The format is not the best, definitely, but it's got plenty of information you'd sure want to know about Salinger. I haven't seen the documentary but many people said that the book is just the script for it.
mitchiko More than 1 year ago
I had thought I had ordered the audiobook, but when the hard copy arrived, I thought I would try to read it. I could not get past the first chapter. Having individuals give their opinion on the man, did nothing for me. I had wanted to see the movie, but after attempting to read the book, I will pass.
Anonymous More than 1 year ago
Why would anyone be interested ? If you must get it from the library pictures dont do well on nook page counter
MornDew247 More than 1 year ago

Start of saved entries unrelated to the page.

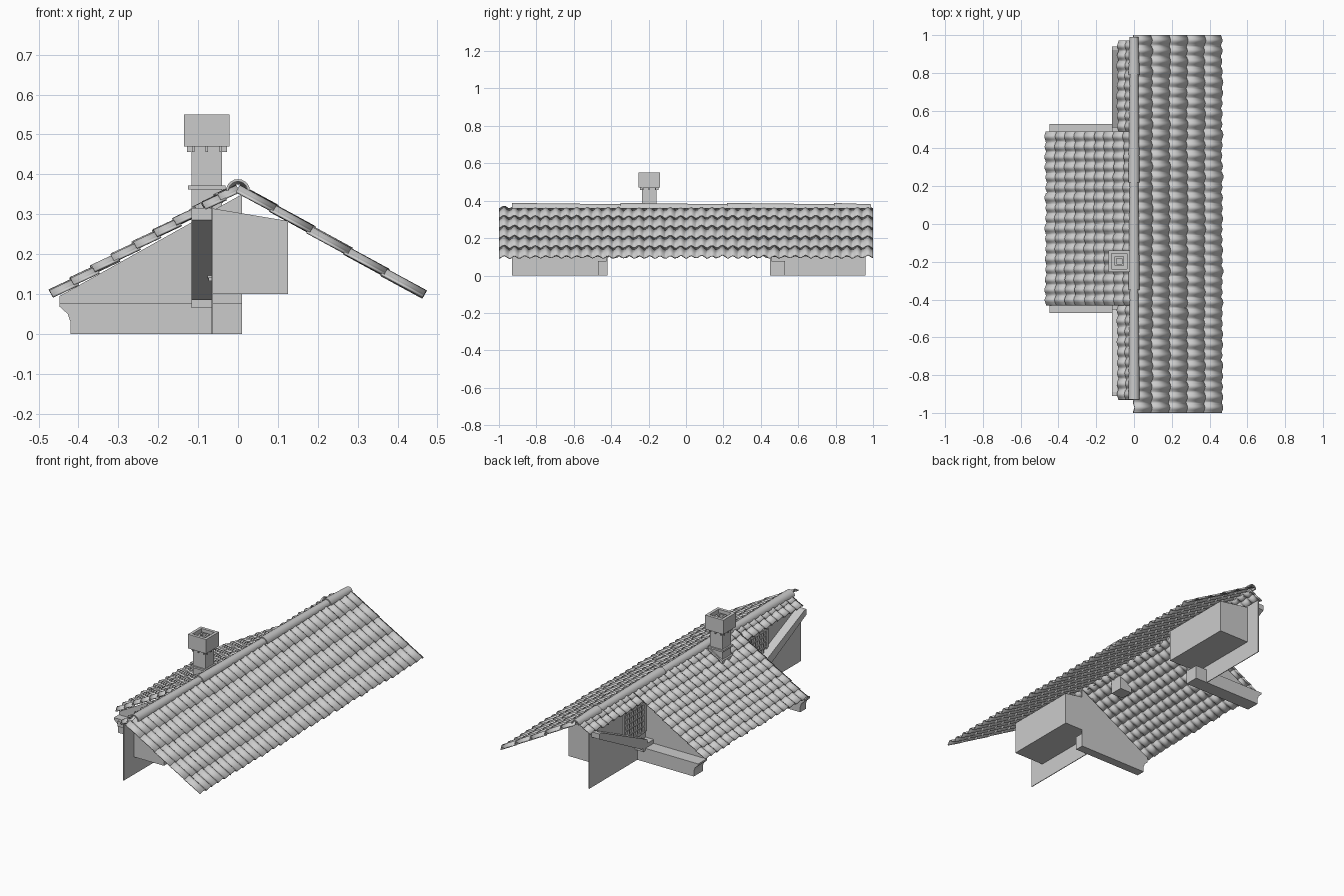
import bpy, bmesh, math, random
from mathutils import Vector

if "Cube" in bpy.data.objects:
    bpy.data.objects.remove(bpy.data.objects["Cube"])

random.seed(4)
ANG = math.radians(30)
RIDGE_Z = 0.365


def finish(name, bm, smooth=False):
    bmesh.ops.recalc_face_normals(bm, faces=bm.faces)
    me = bpy.data.meshes.new(name)
    bm.to_mesh(me)
    bm.free()
    ob = bpy.data.objects.new(name, me)
    bpy.context.collection.objects.link(ob)
    if smooth:
        bpy.context.view_layer.objects.active = ob
        ob.select_set(True)
        bpy.ops.object.shade_smooth_by_angle(angle=math.radians(40))
        ob.select_set(False)
    return ob


def prism(name, pts, a, b, axis='y'):
    """Extrude a closed profile from a to b (xz profile along y, yz along x)."""
    bm = bmesh.new()
    place = (lambda p, t: (p[0], t, p[1])) if axis == 'y' else (lambda p, t: (t, p[0], p[1]))
    lo = [bm.verts.new(place(p, a)) for p in pts]
    hi = [bm.verts.new(place(p, b)) for p in pts]
    bm.faces.new(lo)
    bm.faces.new(hi)
    for i in range(len(pts)):
        j = (i + 1) % len(pts)
        bm.faces.new((lo[i], lo[j], hi[j], hi[i]))
    return finish(name, bm)


def box(name, x0, x1, y0, y1, z0, z1):
    return prism(name, [(x0, z0), (x1, z0), (x1, z1), (x0, z1)], y0, y1)


def tiles(name, side, y0, y1, run, courses, step):
    """Corrugated roof slope built from overlapping, slightly uneven courses."""
    bm = bmesh.new()
    length = run / math.cos(ANG)
    cols = round((y1 - y0) / 0.0555)
    per = 8
    n = cols * per
    for c in range(courses):
        d0, d1 = c * length / courses, (c + 1) * length / courses
        jit = [(random.uniform(-0.004, 0.003), random.uniform(-0.0015, 0.0015)) for _ in range(cols)]
        rows = []
        for low in (0, 1):
            row = []
            for i in range(n + 1):
                jd, jh = jit[min(i // per, cols - 1)]
                d = d1 + jd if low else max(0, d0 - 0.01)
                wave = 0.0075 * math.cos(2 * math.pi * i / per + math.pi)
                h = wave + low * step + jh
                x = side * (d * math.cos(ANG) + h * math.sin(ANG))
                z = RIDGE_Z - d * math.sin(ANG) + h * math.cos(ANG)
                row.append(bm.verts.new((x, y0 + (y1 - y0) * i / n, z)))
            rows.append(row)
        for i in range(n):
            f = (rows[0][i], rows[0][i + 1], rows[1][i + 1], rows[1][i])
            bm.faces.new(f if side < 0 else f[::-1])
    ob = finish(name, bm, True)
    m = ob.modifiers.new('thickness', 'SOLIDIFY')
    m.thickness = 0.006
    m.offset = 0
    return ob


# Roof slopes
tiles('main_roof_tiles', 1, -1.0, 1.0, 0.464, 5, 0.003)
tiles('rear_roof_tiles', -1, -0.43, 0.49, 0.464, 9, 0.006)
tiles('short_roof_tiles_a', -1, -0.93, -0.43, 0.085, 2, 0.005)
tiles('short_roof_tiles_b', -1, 0.49, 0.97, 0.085, 2, 0.005)

# Ridge caps: overlapping tapered half tubes
joints = [-0.93, -0.35, 0.22, 0.79, 0.99]
for k in range(4):
    bm = bmesh.new()
    rings = []
    for y, r in ((joints[k], 0.030), (joints[k + 1] + (0.02 if k < 3 else 0), 0.023)):
        arc = [(math.pi * i / 10) for i in range(11)]
        ring = [bm.verts.new((r * math.cos(a), y, 0.358 + r * math.sin(a))) for a in arc]
        ring += [bm.verts.new(((r - .006) * math.cos(a), y, 0.358 + (r - .006) * math.sin(a)))
                 for a in reversed(arc)]
        rings.append(ring)
    m = len(rings[0])
    for i in range(m):
        j = (i + 1) % m
        bm.faces.new((rings[0][i], rings[0][j], rings[1][j], rings[1][i]))
    for ring in rings:
        for i in range(10):
            bm.faces.new((ring[i], ring[i + 1], ring[m - 2 - i], ring[m - 1 - i]))
    finish(f'ridge_cap_{k}', bm, True)

# Walls, side cheeks, beams and window recesses at both ends
beam = [(0.01, 0), (-0.42, 0), (-0.42, 0.03), (-0.427, 0.05), (-0.447, 0.068), (-0.447, 0.078), (0.01, 0.078)]
cheek = [(0.01, 0.07), (0.01, 0.35), (-0.447, 0.095), (-0.447, 0.07)]
recess = [(-0.066, 0.10), (0.125, 0.10), (0.125, 0.283), (-0.066, 0.315)]
for tag, s, inner, outer, wall_end, recess_end in (
        ('front', -1, 0.42, 0.47, 0.93, 0.84), ('back', 1, 0.45, 0.53, 0.96, 0.87)):
    box(f'{tag}_wall', -0.067, -0.063, *sorted((s * inner, s * wall_end)), 0, 0.32)
    prism(f'{tag}_cheek', cheek, s * inner, s * (inner + 0.006))
    prism(f'{tag}_beam', beam, s * inner, s * outer)
    prism(f'{tag}_window_recess', recess, s * inner, s * recess_end)

    # Diagonal brace and its foot block
    a, b = outer - 0.02, wall_end - 0.02
    prism(f'{tag}_brace', [(s * a, 0.085), (s * (a + 0.055), 0.085), (s * b, 0.285), (s * b, 0.315),
                           (s * (b - 0.02), 0.315), (s * a, 0.12)], -0.117, -0.067, 'x')
    box(f'{tag}_brace_foot', -0.117, -0.067, *sorted((s * inner, s * (a + 0.04))), 0.065, 0.10)

    # Lattice window
    w0, w1, z0, z1 = inner + 0.02, inner + 0.20, 0.14, 0.30
    for i in range(6):
        y = s * (w0 + (w1 - w0) * i / 5)
        t = 0.008 if i in (0, 5) else 0.004
        box(f'{tag}_lattice_upright_{i}', -0.076, -0.066, y - t, y + t, z0, z1)
        z = z0 + (z1 - z0) * i / 5
        box(f'{tag}_lattice_rail_{i}', -0.074, -0.066, *sorted((s * w0, s * w1)), z - t, z + t)

# Chimney
CX, CY = -0.078, -0.197


def tube(name, levels):
    """Square stepped shell through (half width, z) levels, capped at both ends."""
    bm = bmesh.new()
    rings = [[bm.verts.new((CX + r * u, CY + r * v, z)) for u, v in ((-1, -1), (1, -1), (1, 1), (-1, 1))]
             for r, z in levels]
    for p, q in zip(rings, rings[1:]):
        for i in range(4):
            j = (i + 1) % 4
            bm.faces.new((p[i], p[j], q[j], q[i]))
    bm.faces.new(rings[0])
    bm.faces.new(rings[-1])
    return finish(name, bm)


tube('chimney_shaft', [(0.038, 0.26), (0.038, 0.47)])
tube('chimney_collar', [(0.047, 0.362), (0.047, 0.372)])
tube('chimney_cap', [(0.057, 0.47), (0.057, 0.55), (0.040, 0.55), (0.040, 0.525),
                     (0.024, 0.525), (0.024, 0.54), (0.014, 0.54), (0.014, 0.49)])
# Small corbels under the cap, on all four sides
for side in range(4):
    dx, dy = ((1, 0), (0, 1), (-1, 0), (0, -1))[side]
    for k in (-1, 0, 1):
        x = CX + dx * 0.043 - dy * k * 0.034
        y = CY + dy * 0.043 + dx * k * 0.034
        hx, hy = (0.007, 0.003) if dx else (0.003, 0.007)
        box(f'chimney_corbel_{side}_{k + 1}', x - hx, x + hx, y - hy, y + hy, 0.456, 0.472)
# Sloped flashing where the chimney meets the roof
prism('chimney_flashing', [(-0.122, 0.295), (-0.034, 0.345), (-0.034, 0.362), (-0.122, 0.312)],
      CY - 0.045, CY + 0.045)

Please. This whole book seems like a retelling of Kenneth Slawenski's Salinger: A Life, which came out a few years ago and which was excellent. Nothing new. In fact, I would not be suprised if this author read his book first. JMO.